REUTERS - Honduras came under pressure on Monday to reinstate ousted President Manuel Zelaya as leftist Latin American agreed to withdraw envoys, Washington said the ouster was illegal and protesters took to the streets.
Police in the Honduran capital fired tear gas at stone-throwing supporters of Zelaya, who was toppled in an army coup on Sunday.
Some 1,500 protesters, some of them masked and carrying sticks, taunted solders and burned tires just outside the gates of the presidential palace in a face-off with security forces.
Zelaya, a leftist, was detained and sent into exile in a dispute over his push to extend presidential terms. The coup is Central America's biggest political crisis in decades.
Left-wing Latin American leaders led by Venezuelan President Hugo Chavez announced at a meeting in Managua, capital of neighbouring Nicaragua, that they would withdraw their ambassadors from Honduras in protest at the coup.
President Barack Obama said the United States viewed the ouster as "not legal" and said his government would work with the Organization of American States and others to reinstate Zelaya. The coup has presented Obama with a test as he seeks to mend the battered U.S. image in Latin America.
Honduras, an impoverished country of 7 million people, is a major coffee producer -- and is expected to export some 3.22 million 60-kg bags in the 2008-2009 harvest season. But there were no immediate signs that output or exports were affected as ports and roads remained open.
The coup followed a week of tension when Zelaya, a Chavez ally who took office in 2006, angered the Honduran Congress, Supreme Court and army by pushing for a public vote to gauge support for changing the constitution to let presidents seek re-election beyond a single four-year term.
Before he could hold the poll on Sunday, the Honduran military seized Zelaya and flew him to Costa Rica in Central America's first successful army coup since the Cold War era of dictatorships and war in the region. The Supreme Court, which last week overruled Zelaya's attempt to fire the armed forces chief, said it had told the army to remove the president.
"We cannot allow a return to the past. We will not permit it," said Chavez, a champion of Latin American socialism who survived an attempted army coup in 2002 and who has put his troops on alert in case Honduras moves against his embassy.
Roberto Micheletti, named by Congress within hours of the coup as interim president until elections due in November, imposed a curfew for Sunday and Monday night. Micheletti said no foreign leader had the right to threaten Honduras.
Pro-Zelaya protesters railed against the conservative wealthy class that traditionally ran Honduras, and much of Central America, after independence from Spain in the 19th century.
"We are going to be here until President Zelaya returns. Micheletti is the president of the rich and powerful who own this country," a 22-year-old electrician who gave his name only as Kevin, said at a protest outside the presidential palace.
Zelaya met Chavez, Ecuadorean President Rafael Correa and Nicaragua's Daniel Ortega in the Nicaraguan capital, Managua.

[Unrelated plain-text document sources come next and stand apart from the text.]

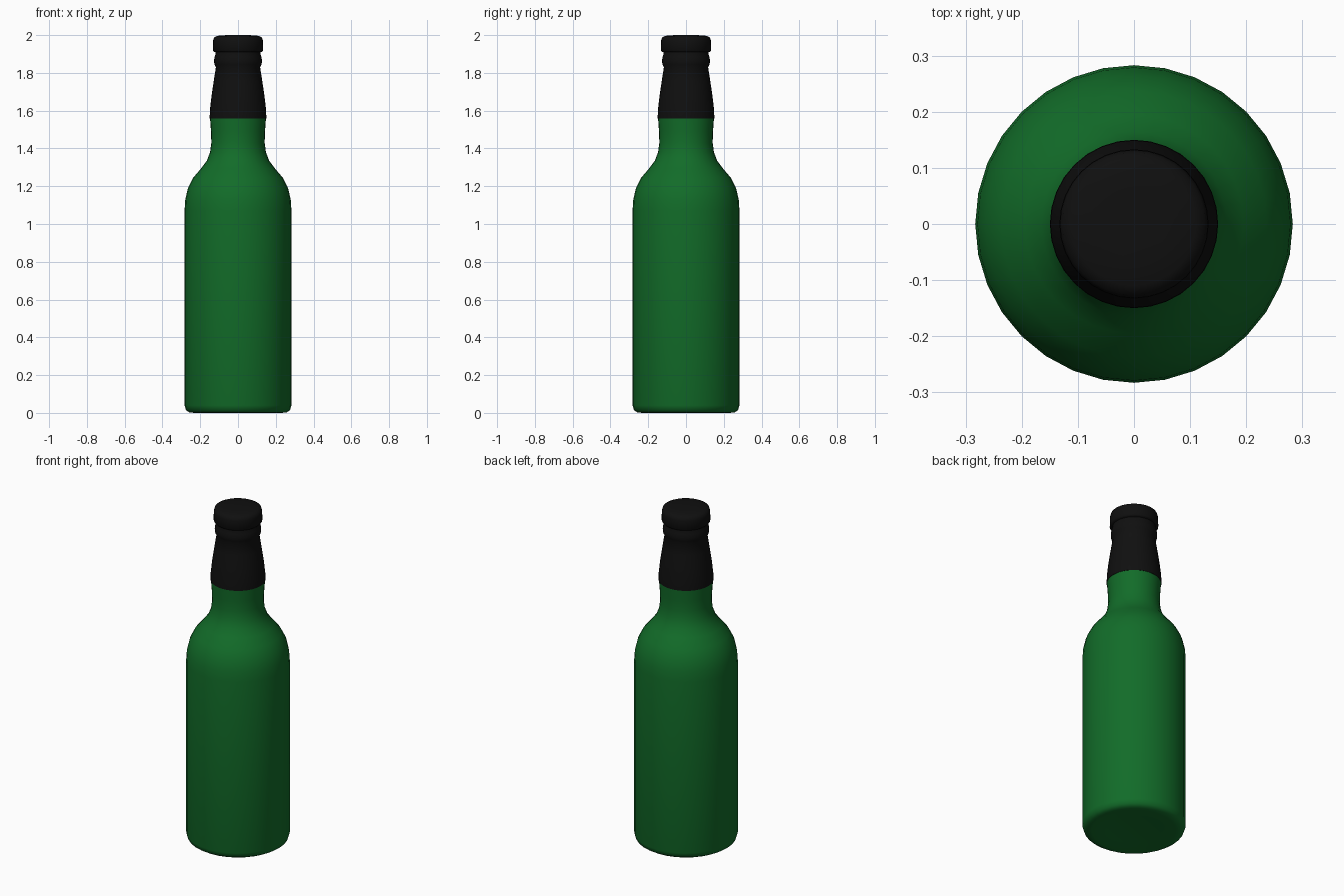
import bpy, bmesh, math

SIDES = 32

cube = bpy.data.objects.get("Cube")
if cube:
    bpy.data.objects.remove(cube, do_unlink=True)


def material(name, color):
    mat = bpy.data.materials.new(name)
    mat.diffuse_color = color
    mat.use_nodes = True
    shader = next(n for n in mat.node_tree.nodes if n.type == 'BSDF_PRINCIPLED')
    shader.inputs["Base Color"].default_value = color
    shader.inputs["Roughness"].default_value = 0.5
    return mat


def lathe(name, profile, mat, smooth_angle):
    """Revolve (radius, height) points around z; a zero radius closes the end."""
    bm = bmesh.new()
    verts = [bm.verts.new((r, 0, z)) for r, z in profile]
    edges = [bm.edges.new(pair) for pair in zip(verts, verts[1:])]
    bmesh.ops.spin(bm, geom=verts + edges, cent=(0, 0, 0), axis=(0, 0, 1),
                   angle=math.tau, steps=SIDES, use_duplicate=False)
    bmesh.ops.remove_doubles(bm, verts=bm.verts, dist=0.0005)
    bmesh.ops.recalc_face_normals(bm, faces=bm.faces)
    mesh = bpy.data.meshes.new(name)
    bm.to_mesh(mesh)
    bm.free()
    mesh.materials.append(mat)
    obj = bpy.data.objects.new(name, mesh)
    bpy.context.collection.objects.link(obj)
    bpy.ops.object.select_all(action='DESELECT')
    obj.select_set(True)
    bpy.context.view_layer.objects.active = obj
    bpy.ops.object.shade_smooth_by_angle(angle=math.radians(smooth_angle))
    return obj


green = material("green glass", (0.006, 0.15, 0.022, 1))
black = material("black foil", (0.005, 0.005, 0.005, 1))

# Glass body: base, straight wall, shoulder and lower neck
lathe("bottle_body", [
    (0, 0.012), (0.15, 0.008), (0.23, 0), (0.256, 0.002), (0.275, 0.014),
    (0.283, 0.04), (0.283, 1.07), (0.279, 1.13), (0.265, 1.19),
    (0.237, 1.245), (0.195, 1.295), (0.165, 1.335), (0.148, 1.38),
    (0.141, 1.43), (0.143, 1.49), (0.148, 1.56), (0, 1.56)], green, 60)

# Foil sleeve around the upper neck, with the rounded lip ring
lathe("neck_foil", [
    (0, 1.558), (0.15, 1.558), (0.149, 1.6), (0.14, 1.68), (0.128, 1.76),
    (0.117, 1.83), (0.125, 1.845), (0.127, 1.865), (0.124, 1.885),
    (0.119, 1.9), (0.119, 1.92), (0, 1.92)], black, 50)

# Bottle cap
lathe("bottle_cap", [
    (0, 1.91), (0.126, 1.91), (0.133, 1.918), (0.132, 1.97), (0.127, 1.988),
    (0.11, 1.996), (0.06, 2.0), (0, 2.0)], black, 50)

Bolivia's Evo Morales and OAS Secretary General Jose Miguel Insulza were due to join the group for talks later on Monday.
Antagonised ruling elite
Zelaya, 56, is a logger and rancher who was originally close to Honduras' ruling elite but then threw his lot in with Chavez's regional bloc and has steered the country leftward. His close alliance with the Venezuelan leader, and his efforts to lift presidential term limits, upset the army and the conservative elite.
"If force is going to be used to impose governments then democracy as a system of government is going to disappear. Everything that is supposed to be an achievement of the 21st century is at risk in Honduras," he said.
Honduras, an impoverished coffee, textile and banana exporter with a population of 7 million, had been politically stable since the end of military rule in the early 1980s. Following the coup, there was panic-buying in stores and many people drew out cash or closed businesses.
Disruption to the coffee industry is less likely because the current harvest season is drawing to a close and Honduras only has a few hundred thousand bags left to export. But the longer term outlook for the industry was more uncertain.
Hondurans are divided over the crisis. Recent polls show overall support for Zelaya has dropped to around 30 percent in recent months.
Honduras was a U.S. ally in the 1980s when Washington helped Central American governments fight Marxist rebels and the United States still keeps some 600 troops at a Honduran base used for humanitarian and disaster relief operations.
Date created : 2009-06-29